_Task instructions_
Reproduce the opening lines of the records exactly, up to and including the line in which "box('floor', brown, -0.25, 0.25, 0.333, 0.355, -0.97, 0.4);" occurs.
::: Exercise material
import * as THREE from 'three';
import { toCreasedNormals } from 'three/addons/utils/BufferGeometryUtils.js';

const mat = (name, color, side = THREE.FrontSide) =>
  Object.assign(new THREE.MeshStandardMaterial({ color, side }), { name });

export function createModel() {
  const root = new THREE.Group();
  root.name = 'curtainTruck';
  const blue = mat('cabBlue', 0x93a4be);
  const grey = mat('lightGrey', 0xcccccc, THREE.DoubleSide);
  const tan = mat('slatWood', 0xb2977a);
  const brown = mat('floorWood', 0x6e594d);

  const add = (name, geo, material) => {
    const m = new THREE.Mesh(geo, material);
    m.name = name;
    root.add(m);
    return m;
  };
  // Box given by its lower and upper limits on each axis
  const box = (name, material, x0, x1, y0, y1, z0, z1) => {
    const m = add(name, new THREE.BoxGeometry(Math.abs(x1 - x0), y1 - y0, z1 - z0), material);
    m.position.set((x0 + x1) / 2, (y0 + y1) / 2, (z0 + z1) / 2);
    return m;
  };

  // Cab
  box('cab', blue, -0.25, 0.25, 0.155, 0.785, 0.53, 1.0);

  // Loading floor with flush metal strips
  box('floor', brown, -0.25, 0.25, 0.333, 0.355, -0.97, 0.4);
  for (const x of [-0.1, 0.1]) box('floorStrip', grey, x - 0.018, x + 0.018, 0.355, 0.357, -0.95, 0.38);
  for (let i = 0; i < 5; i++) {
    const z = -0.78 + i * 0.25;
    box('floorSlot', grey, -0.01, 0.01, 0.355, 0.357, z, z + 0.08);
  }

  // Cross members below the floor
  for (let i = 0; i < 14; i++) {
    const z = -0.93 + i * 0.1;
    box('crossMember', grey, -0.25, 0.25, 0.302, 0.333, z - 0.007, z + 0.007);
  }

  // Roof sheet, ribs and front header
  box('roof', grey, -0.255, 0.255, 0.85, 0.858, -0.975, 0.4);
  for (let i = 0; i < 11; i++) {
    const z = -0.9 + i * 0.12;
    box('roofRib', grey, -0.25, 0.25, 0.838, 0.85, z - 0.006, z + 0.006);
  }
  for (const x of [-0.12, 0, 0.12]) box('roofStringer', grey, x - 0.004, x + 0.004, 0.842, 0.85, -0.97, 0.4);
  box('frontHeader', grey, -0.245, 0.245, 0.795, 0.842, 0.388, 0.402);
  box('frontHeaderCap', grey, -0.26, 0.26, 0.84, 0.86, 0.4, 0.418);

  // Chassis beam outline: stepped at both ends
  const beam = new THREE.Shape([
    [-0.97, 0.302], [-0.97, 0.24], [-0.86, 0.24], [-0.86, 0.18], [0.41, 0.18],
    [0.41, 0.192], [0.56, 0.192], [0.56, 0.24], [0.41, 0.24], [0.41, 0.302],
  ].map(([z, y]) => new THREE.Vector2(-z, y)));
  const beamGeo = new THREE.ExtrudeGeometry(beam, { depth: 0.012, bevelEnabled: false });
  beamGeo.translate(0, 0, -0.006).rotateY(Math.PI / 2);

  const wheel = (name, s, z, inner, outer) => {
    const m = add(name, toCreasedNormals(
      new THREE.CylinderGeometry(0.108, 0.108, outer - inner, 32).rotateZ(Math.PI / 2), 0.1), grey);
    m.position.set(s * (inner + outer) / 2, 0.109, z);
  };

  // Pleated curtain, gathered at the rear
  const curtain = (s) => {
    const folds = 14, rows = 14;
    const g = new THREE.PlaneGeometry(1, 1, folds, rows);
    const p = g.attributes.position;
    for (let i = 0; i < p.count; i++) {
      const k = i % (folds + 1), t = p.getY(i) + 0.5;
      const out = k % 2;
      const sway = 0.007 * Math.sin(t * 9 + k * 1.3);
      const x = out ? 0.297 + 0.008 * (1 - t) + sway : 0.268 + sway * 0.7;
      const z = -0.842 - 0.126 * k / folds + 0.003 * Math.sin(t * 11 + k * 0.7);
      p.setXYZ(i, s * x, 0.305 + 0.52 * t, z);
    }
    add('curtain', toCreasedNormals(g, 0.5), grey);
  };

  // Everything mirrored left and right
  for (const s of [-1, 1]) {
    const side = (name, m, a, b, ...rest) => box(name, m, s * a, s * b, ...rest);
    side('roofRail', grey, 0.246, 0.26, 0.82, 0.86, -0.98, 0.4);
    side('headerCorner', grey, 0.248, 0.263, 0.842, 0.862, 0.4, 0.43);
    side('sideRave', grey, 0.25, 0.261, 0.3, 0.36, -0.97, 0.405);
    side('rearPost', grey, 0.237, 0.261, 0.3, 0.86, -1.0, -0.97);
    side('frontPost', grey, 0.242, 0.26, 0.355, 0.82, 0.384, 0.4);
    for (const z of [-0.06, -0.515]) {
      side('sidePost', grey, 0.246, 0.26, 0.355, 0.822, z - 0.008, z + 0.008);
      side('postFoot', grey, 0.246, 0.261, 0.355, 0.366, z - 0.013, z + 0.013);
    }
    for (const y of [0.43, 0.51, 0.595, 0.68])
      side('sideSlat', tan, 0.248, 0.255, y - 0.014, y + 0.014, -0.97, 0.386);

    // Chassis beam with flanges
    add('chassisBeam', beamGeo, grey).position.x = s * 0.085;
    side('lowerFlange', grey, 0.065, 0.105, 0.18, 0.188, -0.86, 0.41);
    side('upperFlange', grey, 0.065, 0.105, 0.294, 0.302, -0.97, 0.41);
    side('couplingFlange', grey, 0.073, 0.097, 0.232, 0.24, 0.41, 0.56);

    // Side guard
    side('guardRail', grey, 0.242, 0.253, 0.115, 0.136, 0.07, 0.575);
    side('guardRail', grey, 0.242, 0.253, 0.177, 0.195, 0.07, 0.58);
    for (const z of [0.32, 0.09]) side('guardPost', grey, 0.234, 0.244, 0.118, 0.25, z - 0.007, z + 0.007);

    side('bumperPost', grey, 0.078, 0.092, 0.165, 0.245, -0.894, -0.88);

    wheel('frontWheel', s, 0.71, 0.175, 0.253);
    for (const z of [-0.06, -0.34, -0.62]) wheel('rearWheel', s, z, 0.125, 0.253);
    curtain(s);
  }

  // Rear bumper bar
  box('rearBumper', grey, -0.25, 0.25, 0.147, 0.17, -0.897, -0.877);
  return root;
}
::::::
_Task result_
import * as THREE from 'three';
import { toCreasedNormals } from 'three/addons/utils/BufferGeometryUtils.js';

const mat = (name, color, side = THREE.FrontSide) =>
  Object.assign(new THREE.MeshStandardMaterial({ color, side }), { name });

export function createModel() {
  const root = new THREE.Group();
  root.name = 'curtainTruck';
  const blue = mat('cabBlue', 0x93a4be);
  const grey = mat('lightGrey', 0xcccccc, THREE.DoubleSide);
  const tan = mat('slatWood', 0xb2977a);
  const brown = mat('floorWood', 0x6e594d);

  const add = (name, geo, material) => {
    const m = new THREE.Mesh(geo, material);
    m.name = name;
    root.add(m);
    return m;
  };
  // Box given by its lower and upper limits on each axis
  const box = (name, material, x0, x1, y0, y1, z0, z1) => {
    const m = add(name, new THREE.BoxGeometry(Math.abs(x1 - x0), y1 - y0, z1 - z0), material);
    m.position.set((x0 + x1) / 2, (y0 + y1) / 2, (z0 + z1) / 2);
    return m;
  };

  // Cab
  box('cab', blue, -0.25, 0.25, 0.155, 0.785, 0.53, 1.0);

  // Loading floor with flush metal strips
  box('floor', brown, -0.25, 0.25, 0.333, 0.355, -0.97, 0.4);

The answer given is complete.